Very little literature was found on certain topics related to on-site sanitation facilities. Septic systems are used in many urban and rural settings of developing countries, yet few studies on septic system performance and maintenance were retrieved from developing countries. Within a small number of studies, septic system maintenance was found to be infrequent. Older septic systems are prone to failure and common in the US, but little data was found on system age and performance.

Critical gaps identified in the literature included the fate of collected fecal sludge, and the extent of primary, secondary, and tertiary treatment. While some studies reported volumes of fecal sludge collected, treated, and properly disposed in certain cities, there were no estimates or studies found for many regions. Having more reliable estimates from collection through disposal would better illustrate regional gaps and opportunities within the sanitation delivery chain. Similarly, there are global estimates for wastewater that is treated, but the effectiveness and level of treatment is unknown. The results from the reviewed studies show, even with advanced treatment processes, some wastewater effluent still contains high levels of pathogens.

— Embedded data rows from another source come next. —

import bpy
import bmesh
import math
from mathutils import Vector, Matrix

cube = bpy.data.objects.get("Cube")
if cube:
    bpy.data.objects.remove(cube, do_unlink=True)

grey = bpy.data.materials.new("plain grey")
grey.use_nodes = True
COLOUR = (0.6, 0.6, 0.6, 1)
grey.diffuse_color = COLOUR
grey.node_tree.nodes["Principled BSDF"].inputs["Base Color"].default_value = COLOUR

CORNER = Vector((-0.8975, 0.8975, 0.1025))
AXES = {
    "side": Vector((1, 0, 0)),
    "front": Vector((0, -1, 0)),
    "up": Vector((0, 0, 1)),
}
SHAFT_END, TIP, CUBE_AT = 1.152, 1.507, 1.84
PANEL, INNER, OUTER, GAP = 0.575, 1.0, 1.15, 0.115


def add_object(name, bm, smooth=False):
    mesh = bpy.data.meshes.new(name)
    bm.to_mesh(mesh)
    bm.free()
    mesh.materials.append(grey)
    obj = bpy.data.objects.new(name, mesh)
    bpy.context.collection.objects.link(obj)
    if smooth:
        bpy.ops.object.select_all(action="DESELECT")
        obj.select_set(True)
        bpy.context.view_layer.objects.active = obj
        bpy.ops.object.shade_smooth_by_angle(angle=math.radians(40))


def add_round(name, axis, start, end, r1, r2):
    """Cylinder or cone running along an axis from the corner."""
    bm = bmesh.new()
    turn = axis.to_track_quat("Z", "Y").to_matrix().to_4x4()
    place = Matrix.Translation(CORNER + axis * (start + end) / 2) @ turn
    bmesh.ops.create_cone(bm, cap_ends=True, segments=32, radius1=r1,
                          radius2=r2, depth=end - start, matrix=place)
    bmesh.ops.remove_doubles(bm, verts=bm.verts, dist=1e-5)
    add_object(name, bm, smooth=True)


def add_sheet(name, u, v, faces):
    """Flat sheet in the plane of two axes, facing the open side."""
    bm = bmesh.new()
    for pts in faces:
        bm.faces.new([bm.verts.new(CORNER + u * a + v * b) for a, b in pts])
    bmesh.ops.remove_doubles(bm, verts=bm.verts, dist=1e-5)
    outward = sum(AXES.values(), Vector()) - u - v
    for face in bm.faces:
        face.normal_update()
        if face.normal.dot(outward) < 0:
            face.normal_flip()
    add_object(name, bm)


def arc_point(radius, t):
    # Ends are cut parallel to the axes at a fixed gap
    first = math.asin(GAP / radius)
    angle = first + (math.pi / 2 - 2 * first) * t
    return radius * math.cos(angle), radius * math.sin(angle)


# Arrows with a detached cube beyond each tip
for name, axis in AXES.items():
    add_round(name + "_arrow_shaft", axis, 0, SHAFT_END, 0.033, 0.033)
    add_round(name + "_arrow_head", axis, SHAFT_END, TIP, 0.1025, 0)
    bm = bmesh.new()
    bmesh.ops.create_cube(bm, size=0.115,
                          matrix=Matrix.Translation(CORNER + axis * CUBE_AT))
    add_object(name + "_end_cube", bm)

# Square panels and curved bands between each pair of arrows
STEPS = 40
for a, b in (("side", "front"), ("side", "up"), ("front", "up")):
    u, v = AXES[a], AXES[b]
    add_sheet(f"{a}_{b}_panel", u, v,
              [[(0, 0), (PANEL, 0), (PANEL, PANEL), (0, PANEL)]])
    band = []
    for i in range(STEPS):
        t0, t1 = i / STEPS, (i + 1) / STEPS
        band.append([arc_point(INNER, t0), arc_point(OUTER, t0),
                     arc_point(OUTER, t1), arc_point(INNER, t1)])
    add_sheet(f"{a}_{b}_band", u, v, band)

In order to understand the increased hazard to public health through the unsafe return of human excreta, it is necessary to determine where excreta is “leaking” back into the environment. From the literature, it is unclear what fraction of sludge is being disposed of, untreated, into surface water through practices such as flooding or discharging sludge into drains which may lead to wastewater treatment plants or directly into surface water through storm water drains. Since the rate of pathogen die-off varies in soil and water, future research on fecal sludge management behavior should report more specifically the location of disposal in order to better characterize the associated public health risks.

 

Williams, Ashley R. and Alycia Overbo. 2015. “Unsafe return of human excreta to the environment: A literature review.” Chapel Hill, NC, USA: The Water Institute at UNC. https://waterinstitute.unc.edu/files/2015/07/BMGF_UnsafeReturn_LitReview_UNC_16June15.pdf.